Adedotun Ogunbajo, Joint Center Graduate Scholar, Johns Hopkins School of Public Health

Effect of Urban Heat Islands and Related Energy Consumption on Minority Communities


Urban heat islands describe the concentration of heat within urban areas due to hard, impenetrable surfaces with little vegetation. The heat concentrates on the ground surface and in the air making the temperature in some cities 2 to 22 degrees (depending on the population and time of year) warmer than the surrounding suburbs.

Using satellite images in cities across the nation, a recent study found a significantly lower concentration of trees and permeable surfaces in areas with high minority populations. Combined with results of the 2000 Census, the study finds that Blacks are 52% more likely to live in urban heat islands than whites, while Asians and Latinos are 32% and 21% more likely, respectively.

The Environmental Protection Agency (EPA) notes the following effects of urban heat islands:

  • Greater use of energy  (resulting in higher utilities and greater changes of system overloads causing brownouts and blackouts)
  • Increased air pollution
  • Reduced water quality from hot storm water runoff decreasing the health of aquatic life

More information on heat island effects from the EPA can be found here.

Inefficient mitigation of increased energy use can also cause health risks for homes without air conditioning and raise utility bills astronomically for inner-city families. The EPA indicates that planting more trees and vegetation, as well as using more temperature-moderating materials for pavement can help resolve this problem.


Patrice Garnette, Joint Center Graduate Scholar, The George Washington University Law School

EVENT: Our Diverse Nation: The Many Faces of Asian Americans and Pacific Islanders

Our Diverse Nation: The Many Faces of Asian Americans and Pacific Islanders

Host: Center for American Progress
Location: 1333 H St. NW, 10th Floor, Washington, DC 20005
Date: April 23, 2014
Time: 9:00 AM ET- 10:30 AM ET

RSVP to attend this event
Bookmark this link to watch the live webcast

Neera Tanden, President, Center for American Progress

Featured speakers:
Kiran Ahuja, Executive Director, White House Initiative on AAPIs
John Halpin, Senior Fellow, Center for American Progress
James A. Ferg-Cadima, Regional Counsel, MALDEF
Karthick Ramakrishnan, Director, AAPI Data

Moderated by:
Vanessa Cárdenas, Vice President, Progress 2050

Morgan McLeod is the Program Assistant and New Media Strategist at the Joint Center

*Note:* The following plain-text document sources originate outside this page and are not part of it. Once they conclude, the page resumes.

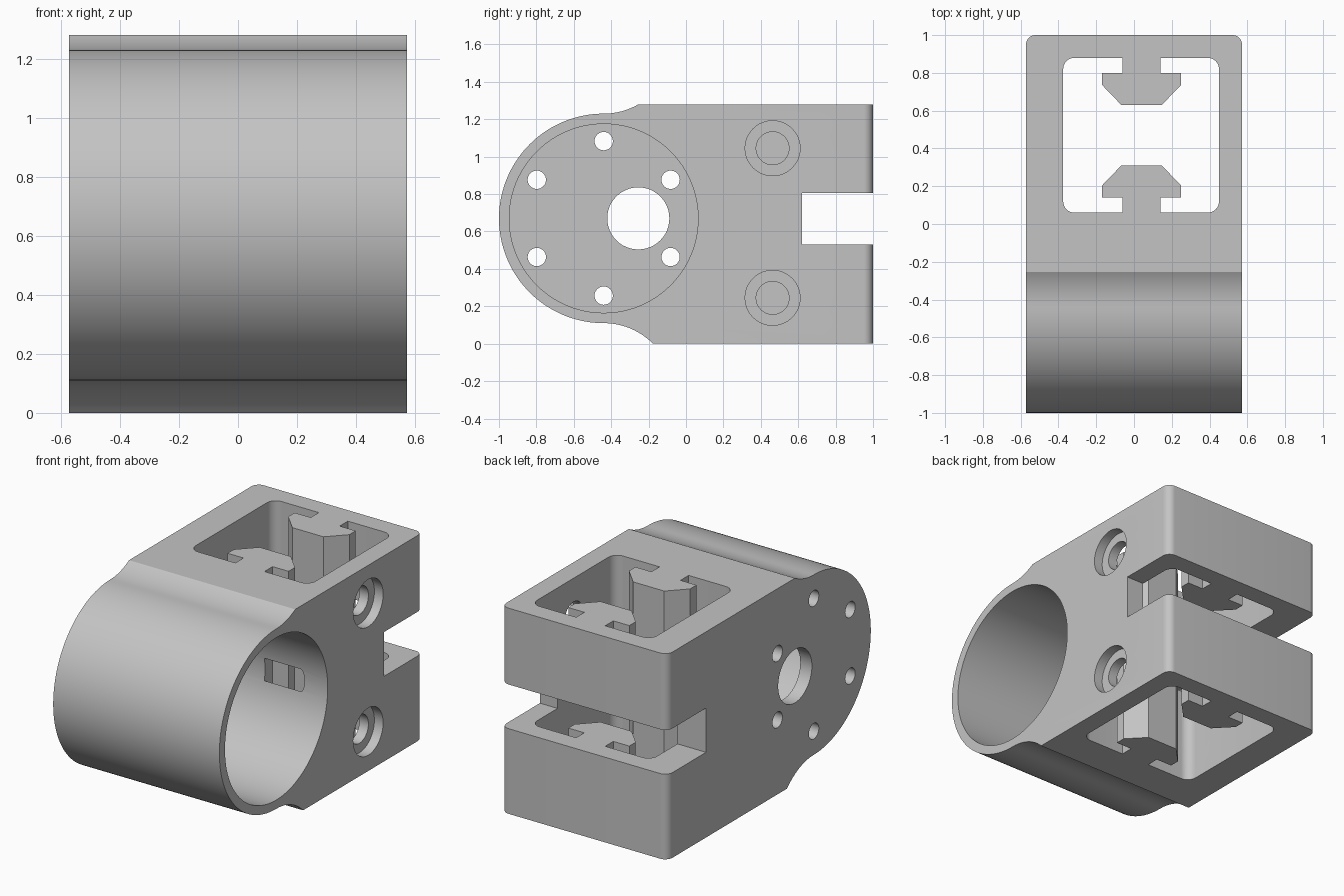
import bpy, bmesh
from math import sin, cos, pi, asin, radians

if "Cube" in bpy.data.objects:
    bpy.data.objects.remove(bpy.data.objects["Cube"])

HALF_W, HEIGHT = 0.572, 1.28
CY, CZ, OUTER_R, BORE_R = -0.44, 0.67, 0.56, 0.505
BLEND_R = 0.37
FLOOR = 0.08

grey = bpy.data.materials.new("plain grey")
grey.use_nodes = True
grey.diffuse_color = (0.55, 0.55, 0.55, 1)
grey.node_tree.nodes["Principled BSDF"].inputs["Base Color"].default_value = (0.55, 0.55, 0.55, 1)


def arc(cx, cy, r, a0, a1, n):
    """Points along an arc, both ends included."""
    return [(cx + r * cos(a0 + (a1 - a0) * i / n), cy + r * sin(a0 + (a1 - a0) * i / n))
            for i in range(n + 1)]


def circle(cx, cy, r, n=48):
    return arc(cx, cy, r, 0, 2 * pi, n)[:-1]


def prism(name, pts, axis, lo, hi, round_back=0):
    """Extrude a closed profile along x (points are y, z) or z (points are x, y)."""
    bm = bmesh.new()
    place = (lambda p: (lo, p[0], p[1])) if axis == "x" else (lambda p: (p[0], p[1], lo))
    face = bm.faces.new([bm.verts.new(place(p)) for p in pts])
    out = bmesh.ops.extrude_face_region(bm, geom=[face])
    step = (hi - lo, 0, 0) if axis == "x" else (0, 0, hi - lo)
    bmesh.ops.translate(bm, vec=step, verts=[v for v in out["geom"] if isinstance(v, bmesh.types.BMVert)])
    bmesh.ops.recalc_face_normals(bm, faces=bm.faces)
    if round_back:
        edges = [e for e in bm.edges if all(v.co.y > 0.99 for v in e.verts)
                 and abs(e.verts[0].co.z - e.verts[1].co.z) > 0.5]
        bmesh.ops.bevel(bm, geom=edges, offset=round_back, segments=8, profile=0.5, affect="EDGES")
    mesh = bpy.data.meshes.new(name)
    bm.to_mesh(mesh)
    bm.free()
    mesh.materials.append(grey)
    obj = bpy.data.objects.new(name, mesh)
    bpy.context.collection.objects.link(obj)
    return obj


def cut(target, cutter):
    cutter.hide_render = True
    mod = target.modifiers.new("cut", "BOOLEAN")
    mod.operation, mod.solver, mod.object = "DIFFERENCE", "EXACT", cutter
    bpy.context.view_layer.objects.active = target
    bpy.ops.object.modifier_apply(modifier=mod.name)
    bpy.data.objects.remove(cutter)


# Body: round housing blended into a square block
top_c, low_c = CZ + OUTER_R + BLEND_R, CZ - OUTER_R - BLEND_R
outline = [(1, 0), (1, HEIGHT)]
outline += arc(CY, top_c, BLEND_R, -asin((top_c - HEIGHT) / BLEND_R), -pi / 2, 12)
outline += arc(CY, CZ, OUTER_R, pi / 2, 3 * pi / 2, 72)[1:-1]
outline += arc(CY, low_c, BLEND_R, pi / 2, asin(-low_c / BLEND_R), 12)
body = prism("motor_bracket_body", outline, "x", -HALF_W, HALF_W, round_back=0.05)

# Rail channel: rounded square opening with a T-shaped key on two walls
X0, X1, Y0, Y1, R = -0.375, 0.45, 0.06, 0.88, 0.06
MID = 0.04


def key(wall, into):
    """Outline of one key, running in +x."""
    half = [(0.1, 0), (0.1, 0.08), (0.21, 0.08), (0.21, 0.143), (0.107, 0.25)]
    left = [(MID - w, wall + into * d) for w, d in half]
    right = [(MID + w, wall + into * d) for w, d in reversed(half)]
    return left + right


channel = key(Y0, 1)
channel += arc(X1 - R, Y0 + R, R, -pi / 2, 0, 8)
channel += arc(X1 - R, Y1 - R, R, 0, pi / 2, 8)
channel += key(Y1, -1)[::-1]
channel += arc(X0 + R, Y1 - R, R, pi / 2, pi, 8)
channel += arc(X0 + R, Y0 + R, R, pi, 3 * pi / 2, 8)
cut(body, prism("channel_cutter", channel, "z", -0.2, HEIGHT + 0.2))

# Motor bore, open on the left side
cut(body, prism("bore_cutter", circle(CY, CZ, BORE_R, 96), "x", -HALF_W + FLOOR, 1))

# Clamp slot across the back
slot = [(0.62, 0.53), (1.2, 0.53), (1.2, 0.805), (0.62, 0.805)]
cut(body, prism("slot_cutter", slot, "x", -1, 1))

# Shaft hole and ring of screw holes through the bore floor
cut(body, prism("shaft_cutter", circle(-0.255, CZ, 0.166), "x", -1, -0.4))
for k in range(6):
    a = radians(30 + 60 * k)
    hole = circle(CY + 0.413 * cos(a), CZ + 0.413 * sin(a), 0.049, 32)
    cut(body, prism("screw_cutter", hole, "x", -1, -0.4))

# Counterbored bolt holes into the channel
for z in (0.245, 1.045):
    cut(body, prism("counterbore_cutter", circle(0.463, z, 0.147), "x", HALF_W - 0.06, 1))
    cut(body, prism("bolt_cutter", circle(0.463, z, 0.088), "x", 0.35, 1))

bpy.ops.object.select_all(action="DESELECT")
body.select_set(True)
bpy.context.view_layer.objects.active = body
bpy.ops.object.shade_smooth_by_angle(angle=radians(25))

Underemployment disproportionately high in African-American community

Unemployment Benefits


The problem of underemployment is one that affects the entire country but disproportionately impacts the African American community. An annual report by the National Urban League, One Nation Underemployed: Jobs Rebuild America,  found that African Americans were twice as likely as whites to be underemployed. Underemployment was defined as either currently being jobless or working part-time but desiring to work full-time. 

Key findings of the report:

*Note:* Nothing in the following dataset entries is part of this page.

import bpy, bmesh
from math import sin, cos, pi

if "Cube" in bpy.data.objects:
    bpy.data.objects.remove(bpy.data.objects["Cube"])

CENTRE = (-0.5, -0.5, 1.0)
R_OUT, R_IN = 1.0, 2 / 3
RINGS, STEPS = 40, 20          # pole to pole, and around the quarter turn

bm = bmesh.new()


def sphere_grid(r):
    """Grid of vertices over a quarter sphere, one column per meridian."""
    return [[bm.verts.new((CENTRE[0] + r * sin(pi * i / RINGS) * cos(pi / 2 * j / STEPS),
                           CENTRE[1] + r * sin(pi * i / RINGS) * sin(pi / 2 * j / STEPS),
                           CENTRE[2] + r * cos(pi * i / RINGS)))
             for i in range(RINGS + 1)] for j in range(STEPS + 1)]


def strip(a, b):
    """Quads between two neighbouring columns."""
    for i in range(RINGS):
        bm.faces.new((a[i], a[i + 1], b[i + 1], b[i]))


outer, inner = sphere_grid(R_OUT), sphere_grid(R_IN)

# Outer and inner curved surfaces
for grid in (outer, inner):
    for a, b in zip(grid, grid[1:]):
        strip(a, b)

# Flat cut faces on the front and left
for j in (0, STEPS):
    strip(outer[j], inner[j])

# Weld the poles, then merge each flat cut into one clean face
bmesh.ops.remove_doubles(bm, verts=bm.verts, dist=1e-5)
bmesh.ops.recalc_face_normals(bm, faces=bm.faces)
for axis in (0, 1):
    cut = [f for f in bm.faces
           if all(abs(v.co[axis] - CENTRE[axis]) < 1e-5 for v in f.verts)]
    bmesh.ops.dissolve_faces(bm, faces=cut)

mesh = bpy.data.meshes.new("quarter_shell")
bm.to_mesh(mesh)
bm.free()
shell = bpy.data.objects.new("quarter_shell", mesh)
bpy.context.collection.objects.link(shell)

  • Underemployment rates by races: Whites- 11.8%, Hispanics-18.4%, African Americans- 20.5% 
  • Unemployment rates by races: Whites- 6.5%, Hispanics-9.1%, African Americans- 13.1% 
  • Oklahoma City, Okla., Washington D.C., and Harrisburg, PA had the lowest African American unemployment rates of 80 metropolitan cities across the county.

Adedotun Ogunbajo, Joint Center Graduate Scholar, Johns Hopkins School of Public Health

ACA creates job opportunities for people of color

black nurseHealthcare is the fastest growing labor sector. The Affordable Care Act (ACA) is expected to increase many low- and mid-skill health care occupations by increasing demand for primary and preventative care services. According to the Joint Center report, the health care sector could add 4.6 million jobs, with people of color making up at least one-third of the total health care workforce. These trends suggest growing opportunities for people of color.

Policy Recommendations:

  • Educate youth about health care job opportunities
  • Increase community college and college funding
  • Develop on-the-job training programs
  • Offer mid-career guidance and mentorship

Click here for full report.


Joanne Chan, Joint Center Graduate Scholar, Harvard School of Public Health